The attorney representing Walker Sigler says a police bullet shattered his leg – and the blood loss caused permanent partial loss of vision. The Lichtenstein Law Group says when Sigler was shot, his six- and three-year-old sons were sleeping upstairs as was his wife, who was eight months pregnant at the time.
(Continue reading for statements from the Alexandria Commonwealth’s Attorney’s Office, Lynchburg Police and Walker Sigler’s attorney)
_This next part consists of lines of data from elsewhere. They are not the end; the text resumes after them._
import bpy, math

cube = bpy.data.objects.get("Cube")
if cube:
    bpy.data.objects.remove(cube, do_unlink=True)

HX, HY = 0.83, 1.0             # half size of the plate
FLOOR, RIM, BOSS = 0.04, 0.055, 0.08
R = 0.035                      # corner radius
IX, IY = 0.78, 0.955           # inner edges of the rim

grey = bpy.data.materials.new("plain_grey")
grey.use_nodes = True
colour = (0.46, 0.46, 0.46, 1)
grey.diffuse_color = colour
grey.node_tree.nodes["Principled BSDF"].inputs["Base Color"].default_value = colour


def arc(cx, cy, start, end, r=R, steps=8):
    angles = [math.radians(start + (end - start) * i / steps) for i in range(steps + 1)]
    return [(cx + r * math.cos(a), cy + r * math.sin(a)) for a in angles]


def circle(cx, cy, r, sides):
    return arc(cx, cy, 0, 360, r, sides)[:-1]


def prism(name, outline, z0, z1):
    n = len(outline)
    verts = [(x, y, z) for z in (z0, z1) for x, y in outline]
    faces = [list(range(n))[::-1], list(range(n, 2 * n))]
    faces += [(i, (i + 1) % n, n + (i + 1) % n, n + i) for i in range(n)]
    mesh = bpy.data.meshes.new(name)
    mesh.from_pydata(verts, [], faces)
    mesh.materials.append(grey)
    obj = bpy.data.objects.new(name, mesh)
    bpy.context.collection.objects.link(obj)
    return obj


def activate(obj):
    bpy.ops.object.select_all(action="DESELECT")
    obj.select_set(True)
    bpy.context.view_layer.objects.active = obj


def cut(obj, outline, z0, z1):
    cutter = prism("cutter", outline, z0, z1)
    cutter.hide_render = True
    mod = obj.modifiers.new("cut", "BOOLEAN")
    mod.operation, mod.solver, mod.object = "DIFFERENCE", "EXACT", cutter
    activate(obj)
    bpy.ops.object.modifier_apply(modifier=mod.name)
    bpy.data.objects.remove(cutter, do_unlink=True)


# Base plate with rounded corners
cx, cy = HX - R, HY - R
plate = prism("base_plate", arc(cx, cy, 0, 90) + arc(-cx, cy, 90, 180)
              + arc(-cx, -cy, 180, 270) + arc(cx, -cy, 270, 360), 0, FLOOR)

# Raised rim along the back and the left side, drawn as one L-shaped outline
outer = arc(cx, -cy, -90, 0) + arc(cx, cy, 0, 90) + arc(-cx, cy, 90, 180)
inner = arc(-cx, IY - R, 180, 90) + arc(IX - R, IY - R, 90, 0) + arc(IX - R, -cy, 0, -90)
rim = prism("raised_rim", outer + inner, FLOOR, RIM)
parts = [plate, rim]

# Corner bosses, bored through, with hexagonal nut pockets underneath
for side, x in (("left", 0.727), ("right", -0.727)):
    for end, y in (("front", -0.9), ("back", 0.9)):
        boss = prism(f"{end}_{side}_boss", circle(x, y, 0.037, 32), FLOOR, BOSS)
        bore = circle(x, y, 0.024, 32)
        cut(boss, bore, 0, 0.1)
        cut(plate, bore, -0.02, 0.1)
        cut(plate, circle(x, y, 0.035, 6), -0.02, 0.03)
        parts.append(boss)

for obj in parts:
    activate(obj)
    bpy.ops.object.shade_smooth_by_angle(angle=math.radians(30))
From the Alexandria Commonwealth’s Attorney’s Office: On June 20, 2018, a Special Grand Jury for the City of Lynchburg returned indictments against two Lynchburg Police Officers. The indictments relate to an on-duty incident that occurred on February 17, 2018, in which the officers allegedly fired their weapons and seriously injured a City resident. Edward Ferron, age 41, and Savannah Simmons, age 22, were both indicted on three felony counts: 1)Reckless Handling of a Firearm Resulting in Serious Bodily Injury, 2) Unlawful Wounding, and 3) Unlawful Shooting at an Occupied Domicile. Any person charged with a criminal offense is presumed to be innocent and the mere fact that a person has been indicted is not evidence that they are guilty of any crime. The maximum penalty on each count is 5 years of incarceration. No trial date has been set as of the time of this release. Once a trial date is set, another release will be issued. Because a grand jury has decided to bring indictments, all body-worn camera footage is now considered evidence in a criminal case. Any release of body-worn camera footage would constitute “an extrajudicial statement” that has “a substantial likelihood of interfering with the fairness of a trial by jury” in violation of the Rules of Professional Conduct. Therefore, there will be no release of the footage at this juncture. After the matter has been adjudicated in a court of law, the Office of the Commonwealth’s Attorney will make an appropriate release of body-worn camera footage.